I When the Wind Blows 7:84 have a goat Raymond Briggs‘ stage version ofhis popular anti-nuclear cartoon book. For more information call (I389 62015. (‘umbernauld 'l'heatre [Intil Sat 2 Sept. 7.45pm. (I236 732887. ('hurch Hill Theatre. Edinburgh Mon 4 Sept. 7.30pm. 031 228 1 155. A rdross‘an (‘li'ic ( 'entre'l'ue 5 Sept. 7.30pm. 0294 67786. HHHllC/s’ Town Hall. A rran Wed 6 Sept. 7.30an 0770 2401 . Gorbals (.'nemployed ll'orkers (‘entre Fri 8 Sept. 7.30pm. (I41 429 3905. Mothericell ( 'ii'ic ( ‘entre Sat 9 Sept. 7.30pm. (I698 67515. Denny Civic Theatre. Dumbarton Mon 1 1 Sept. 7.30pm.0389 62105. ANS (fut/(l 'I‘hetttre. (ireetloc/x‘ Wed 13 Sept . 7.30pm. 0475 23038. Drumchapel Community liducatimz ('entre Thurs 14 Sept. 7.30pm. (I41 944 I009.

I The Tempest TAG have joined up with Dundee Rep Dance Company in a return to the classics after the modern extravagances of ( 'ity. After the [Edinburgh Fringe. they are on the road for two months. See Review in Festival section. Further details from TAU on041 429 2877.

Palace 'l'heatre. Kilmarnock Mon 4 Sept. 7.30pm. (I563 23590. Ramsay Hall. Is/ay Wed 6 Sept. 8pm. (I49 685 419. Ari/rishaig Hall. Lochgilphead Thurs 7 Sept. 8pm. (I54 684 203. ('arneigie Hall. l)im_fermline Fri 8 Sept. 7.30pm. 0383 720108. St Andrew’s Theatre. ('lydebank Sat 9 Sept. 7.30pm. 041 941 3795. .-1rts(‘entre.

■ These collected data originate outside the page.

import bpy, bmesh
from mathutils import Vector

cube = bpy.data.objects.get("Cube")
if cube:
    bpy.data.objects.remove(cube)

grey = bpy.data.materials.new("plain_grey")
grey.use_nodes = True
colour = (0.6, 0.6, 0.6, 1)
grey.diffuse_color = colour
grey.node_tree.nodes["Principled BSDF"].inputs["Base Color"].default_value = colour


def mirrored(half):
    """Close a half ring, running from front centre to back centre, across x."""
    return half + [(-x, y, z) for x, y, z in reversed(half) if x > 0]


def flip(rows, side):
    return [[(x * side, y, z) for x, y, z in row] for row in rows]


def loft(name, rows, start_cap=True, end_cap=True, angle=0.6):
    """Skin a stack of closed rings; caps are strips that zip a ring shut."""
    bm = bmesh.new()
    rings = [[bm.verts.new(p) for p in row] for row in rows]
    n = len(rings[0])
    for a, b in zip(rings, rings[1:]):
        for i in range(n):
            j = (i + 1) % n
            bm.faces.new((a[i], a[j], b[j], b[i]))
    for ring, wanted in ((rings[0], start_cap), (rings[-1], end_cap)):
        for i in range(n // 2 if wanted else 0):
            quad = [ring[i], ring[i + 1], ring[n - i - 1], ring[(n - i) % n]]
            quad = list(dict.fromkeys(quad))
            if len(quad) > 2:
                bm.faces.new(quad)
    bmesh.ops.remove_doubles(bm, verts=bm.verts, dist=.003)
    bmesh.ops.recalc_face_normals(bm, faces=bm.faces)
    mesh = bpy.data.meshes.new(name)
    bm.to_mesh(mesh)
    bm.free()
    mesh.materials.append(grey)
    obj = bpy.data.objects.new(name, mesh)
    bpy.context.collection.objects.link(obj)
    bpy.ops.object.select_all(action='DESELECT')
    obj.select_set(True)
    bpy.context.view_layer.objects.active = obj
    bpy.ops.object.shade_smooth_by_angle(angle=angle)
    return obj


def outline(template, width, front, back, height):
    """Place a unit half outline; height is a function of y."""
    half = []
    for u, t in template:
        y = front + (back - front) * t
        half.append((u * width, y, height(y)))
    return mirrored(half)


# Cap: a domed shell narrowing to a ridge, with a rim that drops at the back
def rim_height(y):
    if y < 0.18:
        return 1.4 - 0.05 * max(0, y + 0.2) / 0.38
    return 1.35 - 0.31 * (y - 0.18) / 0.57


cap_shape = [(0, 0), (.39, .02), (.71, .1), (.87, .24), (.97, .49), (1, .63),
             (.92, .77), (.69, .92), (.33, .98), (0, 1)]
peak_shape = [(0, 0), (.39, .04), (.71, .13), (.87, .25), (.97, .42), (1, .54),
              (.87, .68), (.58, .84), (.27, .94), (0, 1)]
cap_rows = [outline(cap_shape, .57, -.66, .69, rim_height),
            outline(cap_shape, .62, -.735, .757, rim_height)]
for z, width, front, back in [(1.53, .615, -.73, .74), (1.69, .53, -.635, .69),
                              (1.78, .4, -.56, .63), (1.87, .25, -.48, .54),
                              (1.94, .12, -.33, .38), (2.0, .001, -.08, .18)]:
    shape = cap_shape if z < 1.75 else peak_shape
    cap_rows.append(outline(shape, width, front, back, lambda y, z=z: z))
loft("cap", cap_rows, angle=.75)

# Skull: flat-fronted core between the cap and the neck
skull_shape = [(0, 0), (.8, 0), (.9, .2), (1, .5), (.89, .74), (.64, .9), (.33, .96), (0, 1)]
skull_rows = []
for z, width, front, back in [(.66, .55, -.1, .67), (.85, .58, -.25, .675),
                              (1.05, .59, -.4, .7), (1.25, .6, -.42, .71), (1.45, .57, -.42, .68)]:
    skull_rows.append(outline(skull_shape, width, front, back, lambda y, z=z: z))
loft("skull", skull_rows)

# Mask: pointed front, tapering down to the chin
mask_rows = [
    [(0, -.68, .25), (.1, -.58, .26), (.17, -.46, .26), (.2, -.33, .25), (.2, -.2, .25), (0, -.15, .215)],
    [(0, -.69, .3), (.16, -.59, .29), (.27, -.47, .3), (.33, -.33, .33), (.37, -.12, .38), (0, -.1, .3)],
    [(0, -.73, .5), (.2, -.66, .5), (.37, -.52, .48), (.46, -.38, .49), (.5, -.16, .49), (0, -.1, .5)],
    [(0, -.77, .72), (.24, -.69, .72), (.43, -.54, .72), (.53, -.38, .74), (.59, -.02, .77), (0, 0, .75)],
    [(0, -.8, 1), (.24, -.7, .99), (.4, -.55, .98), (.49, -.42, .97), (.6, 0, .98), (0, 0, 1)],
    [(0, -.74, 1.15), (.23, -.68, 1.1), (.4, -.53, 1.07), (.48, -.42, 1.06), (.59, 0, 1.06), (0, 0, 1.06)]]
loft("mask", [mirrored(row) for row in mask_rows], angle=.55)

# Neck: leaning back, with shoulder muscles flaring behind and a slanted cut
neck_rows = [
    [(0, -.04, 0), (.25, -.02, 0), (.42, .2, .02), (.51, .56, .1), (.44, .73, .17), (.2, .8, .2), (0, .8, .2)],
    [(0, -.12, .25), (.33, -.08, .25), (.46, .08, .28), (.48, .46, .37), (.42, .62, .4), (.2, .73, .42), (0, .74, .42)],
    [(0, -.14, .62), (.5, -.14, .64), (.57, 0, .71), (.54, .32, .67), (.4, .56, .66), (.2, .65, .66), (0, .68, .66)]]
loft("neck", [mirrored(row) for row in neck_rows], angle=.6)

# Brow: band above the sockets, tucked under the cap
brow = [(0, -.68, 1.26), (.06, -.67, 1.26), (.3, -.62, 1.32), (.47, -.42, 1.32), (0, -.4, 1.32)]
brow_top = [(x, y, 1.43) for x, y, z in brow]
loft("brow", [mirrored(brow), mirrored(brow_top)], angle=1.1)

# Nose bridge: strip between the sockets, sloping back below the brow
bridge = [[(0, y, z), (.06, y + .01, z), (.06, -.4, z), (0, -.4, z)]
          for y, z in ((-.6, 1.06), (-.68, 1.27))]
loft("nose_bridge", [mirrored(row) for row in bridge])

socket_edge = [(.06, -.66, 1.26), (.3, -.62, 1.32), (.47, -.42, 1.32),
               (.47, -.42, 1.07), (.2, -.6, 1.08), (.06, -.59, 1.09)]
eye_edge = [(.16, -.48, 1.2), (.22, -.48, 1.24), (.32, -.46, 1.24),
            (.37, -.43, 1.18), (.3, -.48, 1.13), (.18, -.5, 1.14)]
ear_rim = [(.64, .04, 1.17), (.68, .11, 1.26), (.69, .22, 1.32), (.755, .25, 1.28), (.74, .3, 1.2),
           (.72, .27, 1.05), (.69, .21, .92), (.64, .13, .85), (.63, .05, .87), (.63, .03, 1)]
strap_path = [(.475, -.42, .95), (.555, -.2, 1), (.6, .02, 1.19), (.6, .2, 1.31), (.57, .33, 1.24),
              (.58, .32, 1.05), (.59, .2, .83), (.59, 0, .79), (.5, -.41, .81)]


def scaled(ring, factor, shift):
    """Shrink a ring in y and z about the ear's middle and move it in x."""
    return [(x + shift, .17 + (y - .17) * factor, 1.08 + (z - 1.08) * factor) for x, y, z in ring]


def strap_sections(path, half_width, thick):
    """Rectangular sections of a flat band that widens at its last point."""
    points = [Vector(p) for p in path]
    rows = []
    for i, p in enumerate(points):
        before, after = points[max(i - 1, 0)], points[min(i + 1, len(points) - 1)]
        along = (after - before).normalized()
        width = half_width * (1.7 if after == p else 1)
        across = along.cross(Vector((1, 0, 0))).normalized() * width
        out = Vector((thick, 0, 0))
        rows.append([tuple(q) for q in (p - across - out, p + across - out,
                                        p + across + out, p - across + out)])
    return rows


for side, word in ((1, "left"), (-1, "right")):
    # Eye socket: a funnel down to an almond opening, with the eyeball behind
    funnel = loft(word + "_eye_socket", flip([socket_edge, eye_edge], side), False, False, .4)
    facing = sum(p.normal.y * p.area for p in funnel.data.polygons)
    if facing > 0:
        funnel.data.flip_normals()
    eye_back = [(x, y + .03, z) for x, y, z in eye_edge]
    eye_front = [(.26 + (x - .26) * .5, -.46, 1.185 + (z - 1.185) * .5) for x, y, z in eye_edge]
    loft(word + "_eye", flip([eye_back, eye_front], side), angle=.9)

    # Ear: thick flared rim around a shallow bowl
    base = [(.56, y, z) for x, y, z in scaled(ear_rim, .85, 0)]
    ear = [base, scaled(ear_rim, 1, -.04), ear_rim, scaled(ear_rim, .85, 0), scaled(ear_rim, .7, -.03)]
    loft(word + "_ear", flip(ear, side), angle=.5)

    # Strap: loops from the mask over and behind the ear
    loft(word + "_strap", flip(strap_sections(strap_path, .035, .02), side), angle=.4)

Aberdeen Tue I2~Sat 16. 8pm.0224

641 122.

I The House With Green Shutters ()ne of the hottest tickets in the tidinburgh Fringe and also filmed for TV. ('ommunicado‘s adaptation of (ieorgc Douglas Brown's classic novel goes out on a two month tour of Scotland. squeezing in visits to London and the Netherlands on the way. ('allII31 229 7404 for further details. Neii'battle Abbey ( ‘ollege Mon 1 1 Sept. 7.30pm. 1.()(‘l\'t’fl)lt‘.‘1t‘tttlt’nll' Tue 12 Sept. 7.30pm. 057262 2626. High School. Castle Douglas Wed 13 Sept. 7.30pm. 05562821. Wallace Hall Academy. 'I‘hornhill'l‘hurs 14 Sept. 7.30pm. (I848 30294.



I The Comic Club Blacklriars. 45 Albion Street. Merchant City. (ilasgow. 552 5924. 9pm. £4.50 (£3). Baropen

42The List I ~ 14 September 1989